For last year’s Earth Day, NRO asked me to write a piece about Hollywood pitching anti humanism in the name of the environmentalist religion. I thought it was worth revisiting. “From Homo Sapiens, Get Lost:”
When Aldous Huxley wrote his prophetic 1932 novel, Brave New World, he envisioned a dystopian future in which mankind would become, in the words of bioethicist Leon Kass, “so dehumanized that he doesn’t even realize what has been lost.” Huxley believed we would evolve into a society steeped in radical hedonism — where drugs would be used to erase every negative emotion and promiscuity would be not just common but the norm. He also saw us as becoming profoundly utilitarian and eugenic, depicted in his novel by genetically engineered babies being decanted through a cloning-type process rather than being born, and then propagandized rather than educated, so as never to question the existing order. Huxley’s Brave New World is a society without families, without the old and sick — who are done away with rather than cared for — and without real purpose other than experiencing transitory pleasure.
Looking around, can we have any doubt of Huxley’s prescience? But as acute as his prophetic faculties were, he did miss one crucial feature of the coup de culture against which he warned: The minions of Brave New World believed in nothing. However, as an intrinsically moral species, we may be congenitally incapable of literal agnosticism: We will always believe in something — and that “something” increasingly looks like a radical earth religion that views human beings as the enemies of the planet.

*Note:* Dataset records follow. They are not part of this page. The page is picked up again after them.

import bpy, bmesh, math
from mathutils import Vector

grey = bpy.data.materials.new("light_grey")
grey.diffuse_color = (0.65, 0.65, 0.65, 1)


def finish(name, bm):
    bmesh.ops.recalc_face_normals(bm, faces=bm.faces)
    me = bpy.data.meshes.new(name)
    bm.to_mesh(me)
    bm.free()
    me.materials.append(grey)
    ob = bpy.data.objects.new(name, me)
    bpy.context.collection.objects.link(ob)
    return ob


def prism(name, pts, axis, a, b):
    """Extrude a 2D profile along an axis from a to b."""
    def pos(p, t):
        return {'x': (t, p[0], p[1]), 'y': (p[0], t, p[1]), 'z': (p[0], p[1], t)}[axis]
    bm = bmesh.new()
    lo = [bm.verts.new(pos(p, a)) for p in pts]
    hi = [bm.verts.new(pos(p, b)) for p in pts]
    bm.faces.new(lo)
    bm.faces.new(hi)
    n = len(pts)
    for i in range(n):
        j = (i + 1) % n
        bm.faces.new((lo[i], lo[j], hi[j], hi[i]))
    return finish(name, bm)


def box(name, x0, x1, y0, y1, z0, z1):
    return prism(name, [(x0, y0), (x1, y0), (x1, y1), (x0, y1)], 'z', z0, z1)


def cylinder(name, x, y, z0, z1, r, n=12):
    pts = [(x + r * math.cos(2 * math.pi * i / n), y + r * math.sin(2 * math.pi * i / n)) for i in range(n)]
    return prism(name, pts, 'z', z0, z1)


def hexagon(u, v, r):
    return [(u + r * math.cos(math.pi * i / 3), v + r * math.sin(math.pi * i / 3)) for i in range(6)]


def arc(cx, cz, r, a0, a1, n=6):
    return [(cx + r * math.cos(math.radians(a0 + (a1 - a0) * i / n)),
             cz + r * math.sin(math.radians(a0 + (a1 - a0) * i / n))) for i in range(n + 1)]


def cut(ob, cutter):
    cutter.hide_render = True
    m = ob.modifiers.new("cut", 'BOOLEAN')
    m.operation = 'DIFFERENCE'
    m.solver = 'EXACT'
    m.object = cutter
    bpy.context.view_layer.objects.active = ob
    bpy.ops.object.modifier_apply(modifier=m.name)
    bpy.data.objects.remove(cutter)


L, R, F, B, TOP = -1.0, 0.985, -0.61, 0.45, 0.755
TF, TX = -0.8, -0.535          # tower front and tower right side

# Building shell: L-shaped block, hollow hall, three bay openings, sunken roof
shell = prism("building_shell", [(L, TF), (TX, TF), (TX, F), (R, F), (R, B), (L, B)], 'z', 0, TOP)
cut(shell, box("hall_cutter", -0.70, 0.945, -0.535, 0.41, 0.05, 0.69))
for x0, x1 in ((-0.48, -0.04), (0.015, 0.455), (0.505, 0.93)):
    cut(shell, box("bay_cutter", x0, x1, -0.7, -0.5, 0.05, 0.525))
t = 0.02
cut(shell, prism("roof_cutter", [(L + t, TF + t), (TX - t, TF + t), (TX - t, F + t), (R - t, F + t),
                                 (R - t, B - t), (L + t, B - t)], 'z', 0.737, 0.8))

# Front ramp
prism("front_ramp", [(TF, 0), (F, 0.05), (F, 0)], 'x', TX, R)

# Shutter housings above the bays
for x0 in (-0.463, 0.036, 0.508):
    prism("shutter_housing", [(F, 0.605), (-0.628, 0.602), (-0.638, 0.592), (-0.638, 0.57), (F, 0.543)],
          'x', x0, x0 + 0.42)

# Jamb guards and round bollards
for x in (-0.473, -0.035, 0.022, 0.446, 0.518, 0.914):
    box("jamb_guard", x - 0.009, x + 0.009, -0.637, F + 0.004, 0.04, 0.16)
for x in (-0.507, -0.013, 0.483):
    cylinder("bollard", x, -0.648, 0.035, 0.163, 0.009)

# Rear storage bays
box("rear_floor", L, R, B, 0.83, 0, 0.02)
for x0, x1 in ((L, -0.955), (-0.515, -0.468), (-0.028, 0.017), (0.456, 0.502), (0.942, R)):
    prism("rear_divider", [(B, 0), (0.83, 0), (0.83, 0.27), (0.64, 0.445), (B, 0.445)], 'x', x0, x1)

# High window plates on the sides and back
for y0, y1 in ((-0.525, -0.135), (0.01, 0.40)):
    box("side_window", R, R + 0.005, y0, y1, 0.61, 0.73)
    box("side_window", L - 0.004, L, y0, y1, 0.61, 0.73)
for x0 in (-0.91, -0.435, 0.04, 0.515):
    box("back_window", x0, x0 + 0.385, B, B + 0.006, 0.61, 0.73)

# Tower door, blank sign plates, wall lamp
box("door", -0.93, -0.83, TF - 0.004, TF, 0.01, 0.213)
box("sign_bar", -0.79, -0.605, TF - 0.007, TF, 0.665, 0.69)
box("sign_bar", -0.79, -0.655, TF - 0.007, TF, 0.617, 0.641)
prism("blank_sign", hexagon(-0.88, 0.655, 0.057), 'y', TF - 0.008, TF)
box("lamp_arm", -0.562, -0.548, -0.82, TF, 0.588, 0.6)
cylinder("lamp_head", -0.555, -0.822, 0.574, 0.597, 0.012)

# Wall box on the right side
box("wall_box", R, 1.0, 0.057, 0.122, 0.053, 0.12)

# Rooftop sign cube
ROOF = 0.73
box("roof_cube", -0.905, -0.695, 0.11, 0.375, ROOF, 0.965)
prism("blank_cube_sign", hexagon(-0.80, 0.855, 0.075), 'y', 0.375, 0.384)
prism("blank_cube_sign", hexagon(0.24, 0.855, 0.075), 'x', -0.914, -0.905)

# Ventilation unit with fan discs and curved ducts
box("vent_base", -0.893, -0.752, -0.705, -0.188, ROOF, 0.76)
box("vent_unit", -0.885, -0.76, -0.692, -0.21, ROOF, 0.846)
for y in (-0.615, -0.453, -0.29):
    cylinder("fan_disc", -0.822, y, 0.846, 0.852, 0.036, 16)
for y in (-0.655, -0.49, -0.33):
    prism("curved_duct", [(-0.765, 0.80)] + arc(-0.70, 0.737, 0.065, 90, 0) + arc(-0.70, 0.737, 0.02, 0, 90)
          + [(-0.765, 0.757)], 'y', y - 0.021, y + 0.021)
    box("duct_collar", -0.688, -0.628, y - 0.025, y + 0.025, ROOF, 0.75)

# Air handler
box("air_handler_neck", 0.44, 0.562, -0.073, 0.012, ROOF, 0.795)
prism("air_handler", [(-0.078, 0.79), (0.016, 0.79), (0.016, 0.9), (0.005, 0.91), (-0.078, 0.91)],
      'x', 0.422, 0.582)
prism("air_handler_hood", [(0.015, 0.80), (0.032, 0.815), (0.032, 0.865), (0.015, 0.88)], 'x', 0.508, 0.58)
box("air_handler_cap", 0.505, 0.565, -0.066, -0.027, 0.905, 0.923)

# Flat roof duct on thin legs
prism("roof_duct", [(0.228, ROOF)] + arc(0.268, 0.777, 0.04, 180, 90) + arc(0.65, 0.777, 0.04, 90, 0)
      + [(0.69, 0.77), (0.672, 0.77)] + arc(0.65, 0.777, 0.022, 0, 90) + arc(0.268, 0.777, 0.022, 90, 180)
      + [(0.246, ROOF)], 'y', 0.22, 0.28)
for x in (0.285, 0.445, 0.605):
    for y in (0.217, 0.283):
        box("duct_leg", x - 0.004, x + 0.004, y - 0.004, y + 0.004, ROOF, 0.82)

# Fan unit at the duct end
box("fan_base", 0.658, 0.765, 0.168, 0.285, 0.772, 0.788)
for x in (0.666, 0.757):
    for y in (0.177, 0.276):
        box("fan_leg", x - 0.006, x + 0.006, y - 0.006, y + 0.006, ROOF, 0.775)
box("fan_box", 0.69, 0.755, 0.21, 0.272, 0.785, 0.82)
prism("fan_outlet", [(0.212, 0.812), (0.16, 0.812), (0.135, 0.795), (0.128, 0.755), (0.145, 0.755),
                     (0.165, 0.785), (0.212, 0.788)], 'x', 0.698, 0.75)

I discuss The Day the Earth Stood Still and The Happening, and how they fit right into Deep Ecology ideology. Since then, we’ve had more of the same, such as Wall-e (disputed by some SHSers), and most notably, Avatar. Such self loathing isn’t healthy.